EXERCISE INSTRUCTIONS:
Pictures should not appear in the copy; the records themselves must be written out exactly.

══════════

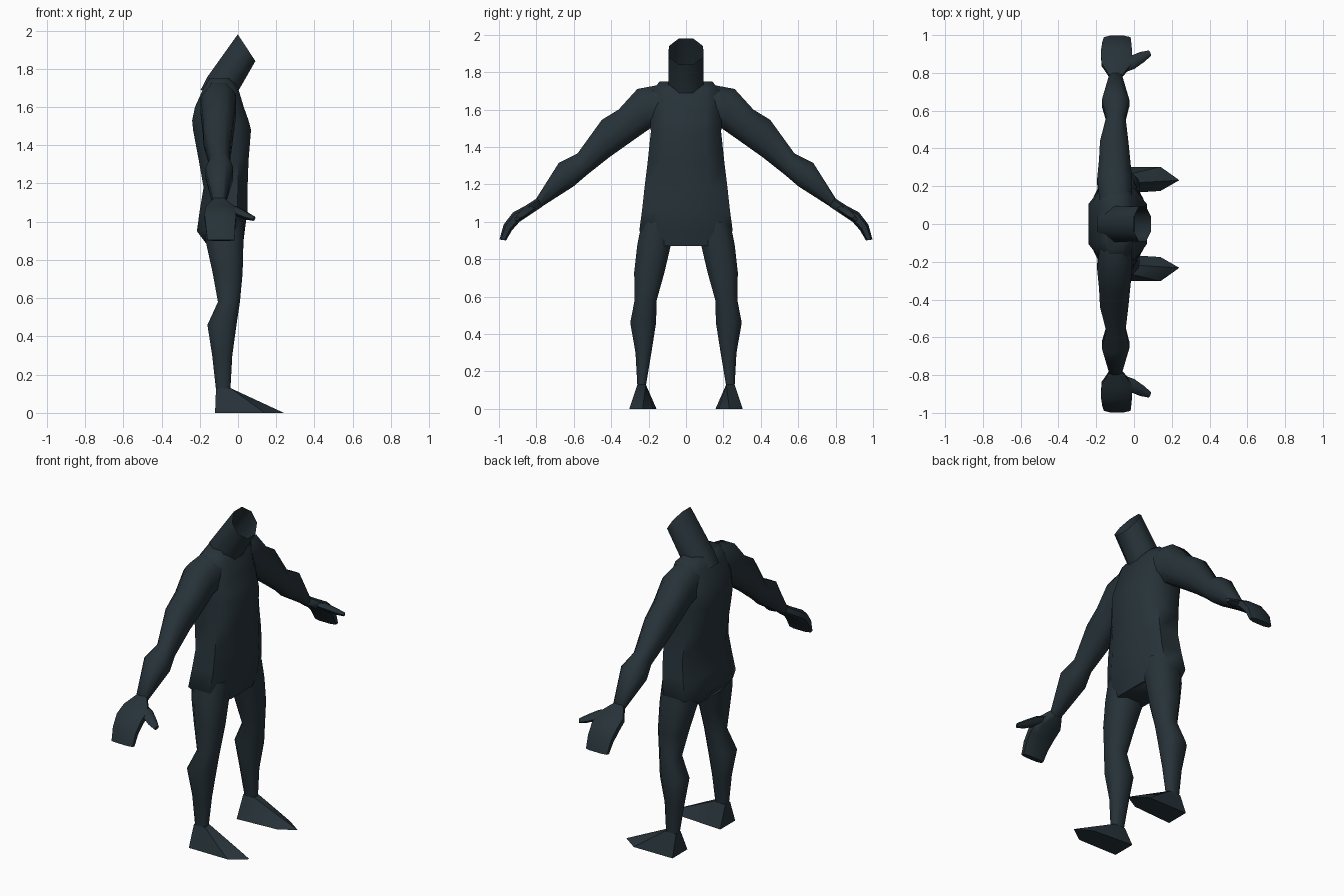
import bpy, bmesh, math
from mathutils import Vector

if "Cube" in bpy.data.objects:
    bpy.data.objects.remove(bpy.data.objects["Cube"])

slate = bpy.data.materials.new("dark slate")
slate.diffuse_color = (0.0194, 0.0319, 0.0400, 1)
slate.use_nodes = True
slate.node_tree.nodes["Principled BSDF"].inputs["Base Color"].default_value = slate.diffuse_color


def finish(name, bm, angle):
    """Turn a bmesh into a smooth shaded object."""
    bmesh.ops.recalc_face_normals(bm, faces=bm.faces)
    mesh = bpy.data.meshes.new(name)
    bm.to_mesh(mesh)
    bm.free()
    mesh.materials.append(slate)
    obj = bpy.data.objects.new(name, mesh)
    bpy.context.collection.objects.link(obj)
    bpy.ops.object.select_all(action='DESELECT')
    obj.select_set(True)
    bpy.context.view_layer.objects.active = obj
    bpy.ops.object.shade_smooth_by_angle(angle=math.radians(angle))
    return obj


def loft(name, rings, n=8, turn=0.0, power=1.0, caps=(True, True), angle=60):
    """Skin rings given as (centre, half axis u, half axis v)."""
    bm = bmesh.new()

    def bend(f):
        return math.copysign(abs(f) ** power, f)
    angles = [2 * math.pi * (i + turn) / n for i in range(n)]
    shape = [(bend(math.cos(a)), bend(math.sin(a))) for a in angles]
    big = max(abs(c) for p in shape for c in p)
    loops = []
    for c, u, v in rings:
        loops.append([bm.verts.new(Vector(c) + Vector(u) * p / big + Vector(v) * q / big)
                      for p, q in shape])
    for a, b in zip(loops, loops[1:]):
        for i in range(n):
            bm.faces.new((a[i], a[(i + 1) % n], b[(i + 1) % n], b[i]))
    for use, loop in zip(caps, (loops[0], loops[-1])):
        if use:
            bm.faces.new(loop)
    return finish(name, bm, angle)


def level(z, x0, x1, y0, y1):
    """Horizontal ring from its extents."""
    return (((x0 + x1) / 2, (y0 + y1) / 2, z), ((x1 - x0) / 2, 0, 0), (0, (y1 - y0) / 2, 0))


def across(side, top, low, x0, x1):
    """Limb ring from its upper and lower (y, z) points and x extents."""
    c = ((x0 + x1) / 2, side * (top[0] + low[0]) / 2, (top[1] + low[1]) / 2)
    u = (0, side * (top[0] - low[0]) / 2, (top[1] - low[1]) / 2)
    return c, u, ((x1 - x0) / 2, 0, 0)


# Torso: height, back, front, half width
torso = [(0.87, -0.155, 0.025, 0.18), (0.95, -0.215, 0.035, 0.25), (1.06, -0.20, 0.05, 0.235),
         (1.18, -0.18, 0.05, 0.222), (1.32, -0.205, 0.055, 0.205), (1.48, -0.235, 0.068, 0.188),
         (1.53, -0.24, 0.055, 0.19), (1.60, -0.225, 0.03, 0.19), (1.70, -0.18, 0.0, 0.185),
         (1.75, -0.15, -0.04, 0.14)]
loft("torso", [level(z, a, b, -w, w) for z, a, b, w in torso], turn=0.5, power=0.65)

# Open slanted neck
loft("neck", [((-0.11, 0, 1.64), (0.085, 0, -0.05), (0, 0.095, 0)),
              ((-0.08, 0, 1.72), (0.082, 0, -0.035), (0, 0.095, 0)),
              ((0.045, 0, 1.91), (0.046, 0, -0.07), (0, 0.092, 0))],
     turn=0.5, caps=(True, False))

for side, tag in ((1, "left"), (-1, "right")):
    # Leg: height, back, front, inner, outer
    leg = [(1.0, -0.18, 0.03, 0.04, 0.235), (0.88, -0.165, 0.028, 0.08, 0.26),
           (0.73, -0.132, 0.024, 0.115, 0.277), (0.58, -0.105, 0.01, 0.157, 0.275),
           (0.46, -0.16, -0.008, 0.16, 0.298), (0.30, -0.135, -0.03, 0.185, 0.27),
           (0.12, -0.115, -0.04, 0.215, 0.26)]
    loft(tag + "_leg", [level(z, a, b, side * i, side * o) for z, a, b, i, o in leg],
         turn=0.5, power=0.8)

    # Foot: wedge from the ankle down to a pointed sole
    bm = bmesh.new()
    for x, y, z in ((-0.115, 0.215, 0.13), (-0.115, 0.26, 0.13), (-0.04, 0.26, 0.13),
                    (-0.04, 0.215, 0.13), (-0.12, 0.158, 0), (-0.12, 0.302, 0),
                    (0.14, 0.303, 0), (0.24, 0.232, 0), (0.14, 0.175, 0)):
        bm.verts.new((x, side * y, z))
    bmesh.ops.convex_hull(bm, input=bm.verts)
    finish(tag + "_foot", bm, 35)

    # Arm: upper point, lower point, back, front
    arm = [((0.10, 1.74), (0.12, 1.48), -0.18, -0.01), ((0.26, 1.71), (0.19, 1.50), -0.195, -0.01),
           ((0.36, 1.60), (0.29, 1.43), -0.185, -0.02), ((0.45, 1.545), (0.41, 1.345), -0.18, -0.03),
           ((0.58, 1.365), (0.53, 1.25), -0.147, -0.045), ((0.68, 1.315), (0.60, 1.19), -0.17, -0.025),
           ((0.80, 1.125), (0.78, 1.075), -0.13, -0.065)]
    loft(tag + "_arm", [across(side, *r) for r in arm], turn=0.5, power=0.85)

    # Flat hand curling down
    hand = [((0.79, 1.13), (0.77, 1.08), -0.13, -0.065), ((0.86, 1.085), (0.83, 1.04), -0.172, -0.01),
            ((0.925, 1.05), (0.89, 1.0), -0.175, -0.01), ((0.975, 0.985), (0.93, 0.955), -0.168, -0.015),
            ((0.997, 0.905), (0.962, 0.90), -0.16, -0.018)]
    loft(tag + "_hand", [across(side, *r) for r in hand], turn=0.5, power=0.7)

    # Thumb reaching forward
    thumb = [((-0.08, 0.83, 1.075), 0.035, 0.02), ((-0.01, 0.855, 1.055), 0.033, 0.022),
             ((0.045, 0.885, 1.03), 0.026, 0.018), ((0.085, 0.905, 1.015), 0.014, 0.011)]
    loft(tag + "_thumb", [((x, side * y, z), (-0.4 * w, side * w, -0.2 * w), (0.2 * h, 0, h))
                          for (x, y, z), w, h in thumb], n=6)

══════════

EXERCISE RESULT:
import bpy, bmesh, math
from mathutils import Vector

if "Cube" in bpy.data.objects:
    bpy.data.objects.remove(bpy.data.objects["Cube"])

slate = bpy.data.materials.new("dark slate")
slate.diffuse_color = (0.0194, 0.0319, 0.0400, 1)
slate.use_nodes = True
slate.node_tree.nodes["Principled BSDF"].inputs["Base Color"].default_value = slate.diffuse_color


def finish(name, bm, angle):
    """Turn a bmesh into a smooth shaded object."""
    bmesh.ops.recalc_face_normals(bm, faces=bm.faces)
    mesh = bpy.data.meshes.new(name)
    bm.to_mesh(mesh)
    bm.free()
    mesh.materials.append(slate)
    obj = bpy.data.objects.new(name, mesh)
    bpy.context.collection.objects.link(obj)
    bpy.ops.object.select_all(action='DESELECT')
    obj.select_set(True)
    bpy.context.view_layer.objects.active = obj
    bpy.ops.object.shade_smooth_by_angle(angle=math.radians(angle))
    return obj


def loft(name, rings, n=8, turn=0.0, power=1.0, caps=(True, True), angle=60):
    """Skin rings given as (centre, half axis u, half axis v)."""
    bm = bmesh.new()

    def bend(f):
        return math.copysign(abs(f) ** power, f)
    angles = [2 * math.pi * (i + turn) / n for i in range(n)]
    shape = [(bend(math.cos(a)), bend(math.sin(a))) for a in angles]
    big = max(abs(c) for p in shape for c in p)
    loops = []
    for c, u, v in rings:
        loops.append([bm.verts.new(Vector(c) + Vector(u) * p / big + Vector(v) * q / big)
                      for p, q in shape])
    for a, b in zip(loops, loops[1:]):
        for i in range(n):
            bm.faces.new((a[i], a[(i + 1) % n], b[(i + 1) % n], b[i]))
    for use, loop in zip(caps, (loops[0], loops[-1])):
        if use:
            bm.faces.new(loop)
    return finish(name, bm, angle)


def level(z, x0, x1, y0, y1):
    """Horizontal ring from its extents."""
    return (((x0 + x1) / 2, (y0 + y1) / 2, z), ((x1 - x0) / 2, 0, 0), (0, (y1 - y0) / 2, 0))


def across(side, top, low, x0, x1):
    """Limb ring from its upper and lower (y, z) points and x extents."""
    c = ((x0 + x1) / 2, side * (top[0] + low[0]) / 2, (top[1] + low[1]) / 2)
    u = (0, side * (top[0] - low[0]) / 2, (top[1] - low[1]) / 2)
    return c, u, ((x1 - x0) / 2, 0, 0)


# Torso: height, back, front, half width
torso = [(0.87, -0.155, 0.025, 0.18), (0.95, -0.215, 0.035, 0.25), (1.06, -0.20, 0.05, 0.235),
         (1.18, -0.18, 0.05, 0.222), (1.32, -0.205, 0.055, 0.205), (1.48, -0.235, 0.068, 0.188),
         (1.53, -0.24, 0.055, 0.19), (1.60, -0.225, 0.03, 0.19), (1.70, -0.18, 0.0, 0.185),
         (1.75, -0.15, -0.04, 0.14)]
loft("torso", [level(z, a, b, -w, w) for z, a, b, w in torso], turn=0.5, power=0.65)

# Open slanted neck
loft("neck", [((-0.11, 0, 1.64), (0.085, 0, -0.05), (0, 0.095, 0)),
              ((-0.08, 0, 1.72), (0.082, 0, -0.035), (0, 0.095, 0)),
              ((0.045, 0, 1.91), (0.046, 0, -0.07), (0, 0.092, 0))],
     turn=0.5, caps=(True, False))

for side, tag in ((1, "left"), (-1, "right")):
    # Leg: height, back, front, inner, outer
    leg = [(1.0, -0.18, 0.03, 0.04, 0.235), (0.88, -0.165, 0.028, 0.08, 0.26),
           (0.73, -0.132, 0.024, 0.115, 0.277), (0.58, -0.105, 0.01, 0.157, 0.275),
           (0.46, -0.16, -0.008, 0.16, 0.298), (0.30, -0.135, -0.03, 0.185, 0.27),
           (0.12, -0.115, -0.04, 0.215, 0.26)]
    loft(tag + "_leg", [level(z, a, b, side * i, side * o) for z, a, b, i, o in leg],
         turn=0.5, power=0.8)

    # Foot: wedge from the ankle down to a pointed sole
    bm = bmesh.new()
    for x, y, z in ((-0.115, 0.215, 0.13), (-0.115, 0.26, 0.13), (-0.04, 0.26, 0.13),
                    (-0.04, 0.215, 0.13), (-0.12, 0.158, 0), (-0.12, 0.302, 0),
                    (0.14, 0.303, 0), (0.24, 0.232, 0), (0.14, 0.175, 0)):
        bm.verts.new((x, side * y, z))
    bmesh.ops.convex_hull(bm, input=bm.verts)
    finish(tag + "_foot", bm, 35)

    # Arm: upper point, lower point, back, front
    arm = [((0.10, 1.74), (0.12, 1.48), -0.18, -0.01), ((0.26, 1.71), (0.19, 1.50), -0.195, -0.01),
           ((0.36, 1.60), (0.29, 1.43), -0.185, -0.02), ((0.45, 1.545), (0.41, 1.345), -0.18, -0.03),
           ((0.58, 1.365), (0.53, 1.25), -0.147, -0.045), ((0.68, 1.315), (0.60, 1.19), -0.17, -0.025),
           ((0.80, 1.125), (0.78, 1.075), -0.13, -0.065)]
    loft(tag + "_arm", [across(side, *r) for r in arm], turn=0.5, power=0.85)

    # Flat hand curling down
    hand = [((0.79, 1.13), (0.77, 1.08), -0.13, -0.065), ((0.86, 1.085), (0.83, 1.04), -0.172, -0.01),
            ((0.925, 1.05), (0.89, 1.0), -0.175, -0.01), ((0.975, 0.985), (0.93, 0.955), -0.168, -0.015),
            ((0.997, 0.905), (0.962, 0.90), -0.16, -0.018)]
    loft(tag + "_hand", [across(side, *r) for r in hand], turn=0.5, power=0.7)

    # Thumb reaching forward
    thumb = [((-0.08, 0.83, 1.075), 0.035, 0.02), ((-0.01, 0.855, 1.055), 0.033, 0.022),
             ((0.045, 0.885, 1.03), 0.026, 0.018), ((0.085, 0.905, 1.015), 0.014, 0.011)]
    loft(tag + "_thumb", [((x, side * y, z), (-0.4 * w, side * w, -0.2 * w), (0.2 * h, 0, h))
                          for (x, y, z), w, h in thumb], n=6)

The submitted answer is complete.